It has not taken long, only three defeats to be precise, for those who advocated the intro-duction of young players to the England side to start questioning this decision. The calls for a return to the old guard could be heard growing in volume at Old Trafford on Thursday evening as South Africa waltzed past England's total of 223 for 7.

The performance of the middle order is the problem, and the demand is for the selectors to shore it up by adding Graham Thorpe to the 15-man squad. There is nothing to stop them doing so. In the short term it would probably improve the host nation's chances of qualifying for and winning the NatWest Series, the final of which is a week today. However, it would be wrong.

Few can doubt the qualities of Thorpe as a cricketer. With Test and one-day averages of 42 and 37 respectively the Surrey left-hander is one of the few class acts England have produced in the last 10 years. He may never have scored a one-day hundred for England but his experience and ability to manoeuvre the ball around during the vital period between the 15th and 40th overs has been sorely missed.

In the seven limited-overs internationals England have played this summer, numbers three, four, five and six have scored a total of 453 runs at an average of 18.88. An output like this from the engine room of a team is nowhere near good enough but it is no reason to recall someone who will be 34 next month.
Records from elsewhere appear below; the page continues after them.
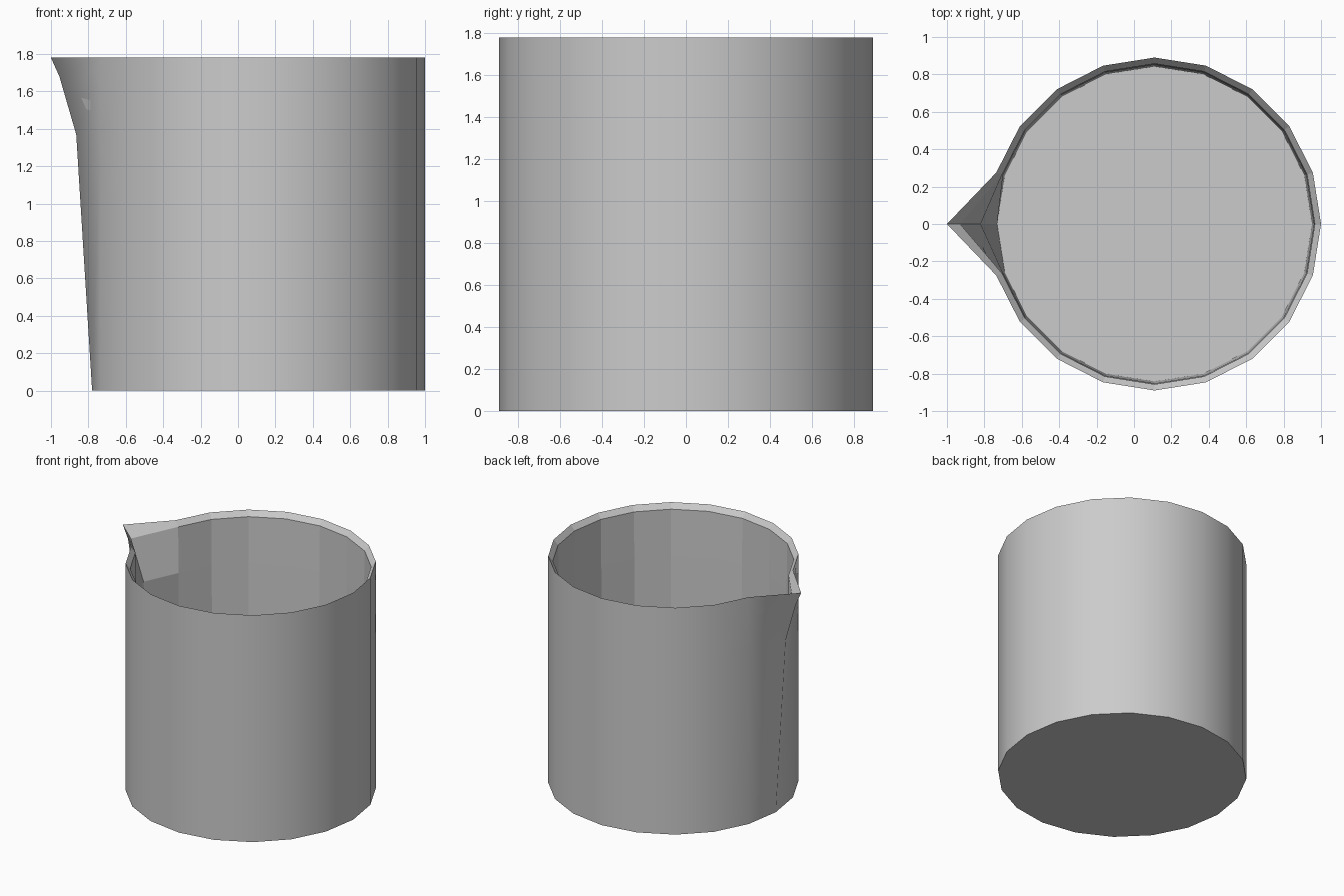
import bpy, bmesh
from math import cos, sin, pi, radians

if "Cube" in bpy.data.objects:
    bpy.data.objects.remove(bpy.data.objects["Cube"])

SIDES, CX = 20, 0.11

# Wall rings from outer foot, over the rim, to inner floor:
# radius, height, spout point x, spout point height
RINGS = [
    (0.89, 0.0, -0.78, 0.0),
    (0.89, 1.37, -0.865, 1.37),
    (0.89, 1.68, -0.955, 1.68),
    (0.89, 1.78, -1.0, 1.78),
    (0.857, 1.74, -0.93, 1.69),
    (0.852, 1.38, -0.82, 1.38),
    (0.842, 0.04, -0.732, 0.04),
]

bm = bmesh.new()


def ring(r, z, tip_x, tip_z):
    verts = []
    for i in range(SIDES):
        a = 2 * pi * i / SIDES
        if i == SIDES // 2:          # pulled-out spout column
            verts.append(bm.verts.new((tip_x, 0, tip_z)))
        else:
            verts.append(bm.verts.new((CX + r * cos(a), r * sin(a), z)))
    return verts


rings = [ring(*row) for row in RINGS]

# Walls: smooth outside, faceted rim and inside
for k, (lo, hi) in enumerate(zip(rings, rings[1:])):
    for i in range(SIDES):
        j = (i + 1) % SIDES
        face = bm.faces.new((lo[i], lo[j], hi[j], hi[i]))
        face.smooth = k < 3

# Underside and inner floor
bm.faces.new(rings[0][::-1])
bm.faces.new(rings[-1])

# Keep hard edges at the foot, rim and spout ridge
for e in bm.edges:
    if e.calc_face_angle(0) > radians(35):
        e.smooth = False

mesh = bpy.data.meshes.new("spouted_cup")
bm.to_mesh(mesh)
bm.free()
cup = bpy.data.objects.new("spouted_cup", mesh)
bpy.context.collection.objects.link(cup)
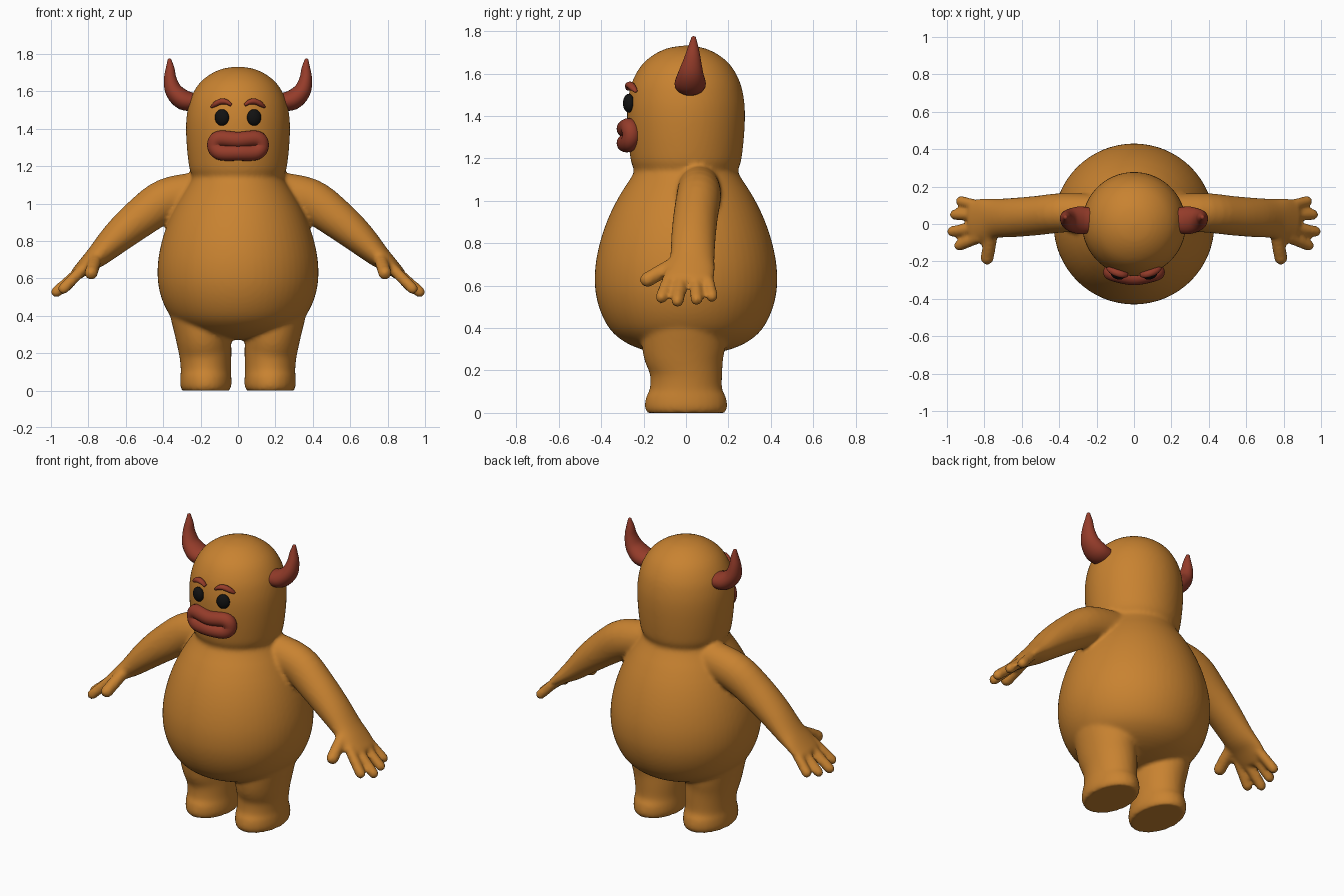
import bpy, bmesh, math
from mathutils import Vector

if "Cube" in bpy.data.objects:
    bpy.data.objects.remove(bpy.data.objects["Cube"])


def material(name, rgb):
    m = bpy.data.materials.new(name)
    m.diffuse_color = (*rgb, 1)
    m.use_nodes = True
    m.node_tree.nodes["Principled BSDF"].inputs["Base Color"].default_value = m.diffuse_color
    return m


FUR = material("orange_fur", (0.58, 0.225, 0.03))
RED = material("brick_red", (0.30, 0.045, 0.023))
BLACK = material("eye_black", (0.006, 0.006, 0.006))


def spline(pts, closed, n):
    """Catmull-Rom through rows of (x, y, z, side radius, up radius)."""
    out, c = [], len(pts)
    get = (lambda i: pts[i % c]) if closed else (lambda i: pts[max(0, min(c - 1, i))])
    for i in range(c if closed else c - 1):
        p = [get(i + k) for k in (-1, 0, 1, 2)]
        for s in range(n):
            t = s / n
            out.append([0.5 * (2 * b + (d - a) * t + (2 * a - 5 * b + 4 * d - e) * t * t
                               + (3 * b - a - 3 * d + e) * t ** 3) for a, b, d, e in zip(*p)])
    return out if closed else out + [list(pts[-1])]


def tube(bm, pts, segs=24, closed=False, round_end=False, n=4):
    """Sweep an ellipse along a path, its side axis kept near y."""
    rows = spline(pts, closed, n)
    c = len(rows)
    centres = [Vector(r[:3]) for r in rows]
    rings = []

    def ring(p, t, a, b):
        side = Vector((0, 1, 0))
        side = (side - t * side.dot(t)).normalized()
        up = t.cross(side)
        rings.append([bm.verts.new(p + side * a * math.cos(w) + up * b * math.sin(w))
                      for w in (2 * math.pi * k / segs for k in range(segs))])

    for i, r in enumerate(rows):
        if closed:
            t = centres[(i + 1) % c] - centres[i - 1]
        else:
            t = centres[min(i + 1, c - 1)] - centres[max(i - 1, 0)]
        t.normalize()
        ring(centres[i], t, r[3], r[4])
    if round_end:
        a, b = rows[-1][3:]
        for w in (0.3, 0.6, 0.9, 1.2, 1.45):
            ring(centres[-1] + t * min(a, b) * math.sin(w), t, a * math.cos(w), b * math.cos(w))
    faces = []
    for i in range(len(rings) if closed else len(rings) - 1):
        r, q = rings[i], rings[(i + 1) % len(rings)]
        for k in range(segs):
            j = (k + 1) % segs
            faces.append(bm.faces.new((r[k], r[j], q[j], q[k])))
    if not closed:
        bm.faces.new(rings[0][::-1])
        bm.faces.new(rings[-1])


def finish(name, bm, mat):
    bmesh.ops.recalc_face_normals(bm, faces=bm.faces)
    me = bpy.data.meshes.new(name)
    bm.to_mesh(me)
    bm.free()
    me.materials.append(mat)
    ob = bpy.data.objects.new(name, me)
    bpy.context.collection.objects.link(ob)
    for p in me.polygons:
        p.use_smooth = True
    return ob


def flip(pts, s):
    return [(p[0] * s, *p[1:]) for p in pts]


# Torso and head, turned around z: (radius, height)
profile = [(.01, .27), (.12, .28), (.21, .30), (.29, .335), (.355, .39), (.40, .47),
           (.425, .56), (.43, .65), (.42, .74), (.395, .84), (.357, .94), (.31, 1.03),
           (.265, 1.10), (.245, 1.14), (.258, 1.18), (.266, 1.23), (.274, 1.31),
           (.278, 1.40), (.273, 1.48), (.254, 1.56), (.213, 1.635), (.155, 1.687),
           (.085, 1.72), (.01, 1.732)]
bm = bmesh.new()
tube(bm, [(0, 0, z, r, r) for r, z in profile], 64, n=3)

# Limbs
leg = [(.172, 0, 0, .185, .128), (.172, 0, .03, .194, .137), (.172, 0, .075, .188, .136),
       (.172, 0, .115, .170, .134), (.175, 0, .20, .172, .140), (.186, -.01, .30, .195, .150),
       (.20, -.01, .45, .20, .172), (.21, 0, .60, .19, .19)]
arm = [(.20, .06, 1.06, .10, .11), (.38, .06, 1.02, .105, .115), (.52, .045, .925, .105, .105),
       (.64, .035, .825, .105, .088), (.74, .03, .73, .105, .065), (.80, .022, .68, .115, .048),
       (.855, .015, .63, .115, .036)]
# Fingers and thumb: start, tip, radius
digits = [((.82, .095, .66), (.925, .122, .55), .029),
          ((.82, .045, .66), (.957, .05, .535), .029),
          ((.82, -.02, .66), (.970, -.04, .528), .030),
          ((.82, -.07, .66), (.933, -.115, .545), .030),
          ((.76, -.04, .71), (.785, -.182, .628), .036)]
for s in (1, -1):
    tube(bm, flip(leg, s), 40)
    tube(bm, flip(arm, s), 32, round_end=True)
    for a, b, r in digits:
        tube(bm, flip([(*a, r, r), (*b, r, r)], s), 16, round_end=True, n=6)

# Fuse into one soft skin
body = finish("body", bm, FUR)
rm = body.modifiers.new("fuse", 'REMESH')
rm.mode = 'VOXEL'
rm.voxel_size = 0.012
rm.use_smooth_shade = True
sm = body.modifiers.new("soften", 'SMOOTH')
sm.factor = 0.5
sm.iterations = 5
bpy.context.view_layer.objects.active = body
body.select_set(True)
for m in ("fuse", "soften"):
    bpy.ops.object.modifier_apply(modifier=m)

# Horns, brows and eyes
horn = [(.225, .02, 1.543, .066, .045), (.29, .02, 1.553, .074, .054),
        (.342, .023, 1.60, .060, .047), (.362, .03, 1.665, .041, .034),
        (.363, .034, 1.72, .026, .024), (.366, .036, 1.765, .012, .011)]
brow = [(.036, -.272, 1.526, .012, .008), (.062, -.270, 1.543, .018, .014),
        (.092, -.262, 1.545, .019, .016), (.120, -.250, 1.532, .017, .014),
        (.138, -.238, 1.518, .010, .008)]
for s, label in ((1, "left"), (-1, "right")):
    bm = bmesh.new()
    tube(bm, flip(horn, s), 24, round_end=True)
    finish(label + "_horn", bm, RED)
    bm = bmesh.new()
    tube(bm, flip(brow, s), 16, round_end=True)
    finish(label + "_brow", bm, RED)
    bm = bmesh.new()
    bmesh.ops.create_uvsphere(bm, u_segments=24, v_segments=16, radius=1)
    eye = finish(label + "_eye", bm, BLACK)
    eye.scale = (.039, .026, .044)
    eye.location = (.086 * s, -.270, 1.46)
    eye.rotation_euler = (0, 0, .3 * s)

# Thick lips, a closed ring wrapped round the face
ring = [(-.122, 1.31), (-.10, 1.346), (0, 1.340), (.10, 1.346),
        (.122, 1.31), (.095, 1.275), (0, 1.272), (-.095, 1.275)]
bm = bmesh.new()
tube(bm, [(x, -math.sqrt(.285 ** 2 - x * x), z, .042, .043) for x, z in ring],
     20, closed=True, n=6)
finish("lips", bm, RED)
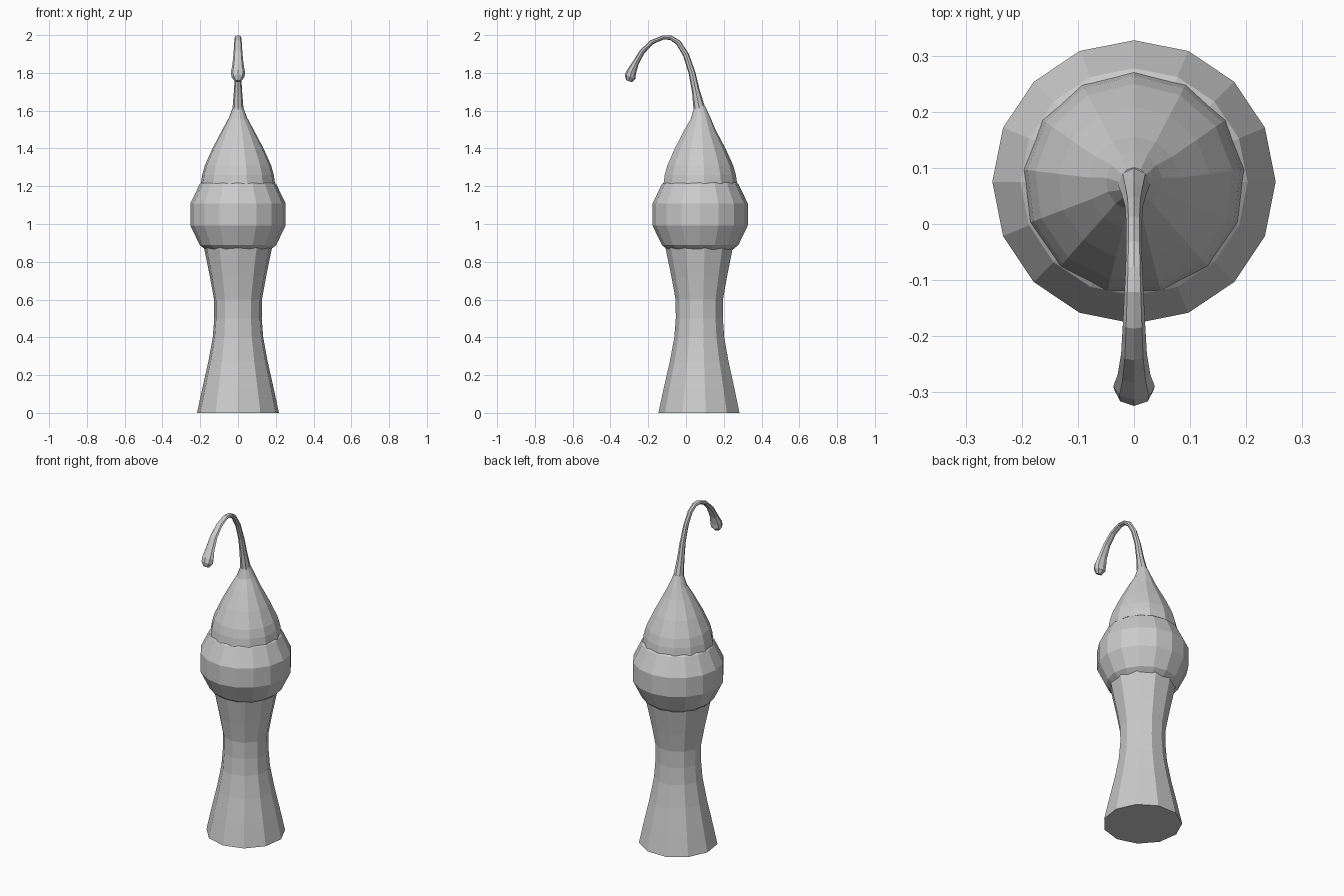
import bpy, bmesh, math
from mathutils import Vector

AXIS_Y = 0.073


def loft(name, sections, sides, phase=0.0):
    """Skin rings (y, z, half width, half depth, lean in degrees toward the front)."""
    bm = bmesh.new()
    rings = []
    for y, z, rx, ry, lean in sections:
        t = math.radians(lean)
        depth = Vector((0, math.cos(t), math.sin(t)))
        ring = []
        for i in range(sides):
            a = 2 * math.pi * (i + phase) / sides
            ring.append(bm.verts.new(Vector((rx * math.cos(a), y, z)) + depth * ry * math.sin(a)))
        rings.append(ring)
    for low, high in zip(rings, rings[1:]):
        for i in range(sides):
            j = (i + 1) % sides
            bm.faces.new((low[i], low[j], high[j], high[i]))
    bm.faces.new(rings[0][::-1])
    bm.faces.new(rings[-1])
    bmesh.ops.recalc_face_normals(bm, faces=bm.faces)
    mesh = bpy.data.meshes.new(name)
    bm.to_mesh(mesh)
    bm.free()
    obj = bpy.data.objects.new(name, mesh)
    bpy.context.collection.objects.link(obj)
    return obj


# Flared, waisted stem
stem = [(0.0, 0.219), (0.13, 0.191), (0.27, 0.159), (0.40, 0.135), (0.50, 0.127),
        (0.60, 0.128), (0.72, 0.150), (0.88, 0.183), (0.95, 0.19)]
loft("stem", [(AXIS_Y, z, r, r, 0) for z, r in stem], 11, 0.25)

# Faceted round collar
bpy.ops.mesh.primitive_uv_sphere_add(segments=16, ring_count=7, radius=0.259,
                                     location=(0, 0.075, 1.05))
bpy.context.object.name = "collar"

# Onion-shaped cap narrowing into the stalk
cap = [(1.12, 0.20), (1.21, 0.198), (1.26, 0.191), (1.31, 0.177), (1.40, 0.136), (1.50, 0.083)]
sections = [(AXIS_Y, z, r, r, 0) for z, r in cap]
sections += [(0.076, 1.56, 0.050, 0.053, 5), (0.071, 1.62, 0.026, 0.030, 10)]
loft("cap", sections, 13, 0.25)

# Curling stalk with a drooping bulb tip
loft("stalk", [
    (0.073, 1.60, 0.030, 0.033, 10), (0.053, 1.70, 0.022, 0.021, 11),
    (0.032, 1.80, 0.016, 0.018, 14), (0.000, 1.895, 0.014, 0.016, 22),
    (-0.040, 1.960, 0.014, 0.014, 42), (-0.080, 1.986, 0.015, 0.012, 70),
    (-0.120, 1.988, 0.017, 0.011, 97), (-0.180, 1.963, 0.020, 0.012, 122),
    (-0.232, 1.912, 0.023, 0.014, 142), (-0.268, 1.85, 0.029, 0.017, 155),
    (-0.289, 1.805, 0.037, 0.026, 158), (-0.296, 1.779, 0.035, 0.030, 160),
    (-0.302, 1.756, 0.018, 0.016, 160)], 8)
Jim Troughton, who has scored only 36 runs in five innings, and Robert Key are struggling to cope with the skills that are needed but they are never going to improve unless they are given exposure to the challenges of the job.

At the end of this tournament some players are bound to be discarded but the selectors should continue to look at those of a similar age. In the last three World Cups England have been appalling and it is unlikely to be veterans of those failures who will turn things around in 2007. Now is the time for patience rather than panic.

However, England are not helping themselves during the NatWest Series. With Michael Vaughan stating that he would bat at number four for the rest of the competition, only to be seen walking in at three in his next game, and given the constant tinkering with the middle order, England's tactics seem confused. At Old Trafford South Africa put Andrew Hall in at three to protect Jacques Kallis, their in-form player, from the new ball. But England's order, apart from the openers, looks as if it is decided by a game of musical chairs.

In the three-match series against Pakistan, which England won 2-1, the batting order between three and six was the same each time. Since then no one, other than Andrew Flintoff - and nobody would dare get in his way when the music stops - has been in the same spot for two consecutive games. The nature of the one-day game means that flexibility within a side is paramount but batsmen, who are a sensitive lot, like to know where they are batting so they can get used to playing a certain role.

The first player who needs to do this is the captain. As England's best player Vaughan has to bat in the top three. Here he has the chance to bat for the majority of the innings and control the game. He may be worried about the ability of those coming in below him but it is up to them to improve. He must not compromise himself.

To see how it is done, he need look no further than Kallis, who is currently giving a master-class in the art of one-day batting. If I were Vaughan, and any of England's other batsmen for that matter, I would watch today's match between South Africa and Zimbabwe in Cardiff. Jacques, please don't let me down.

Comments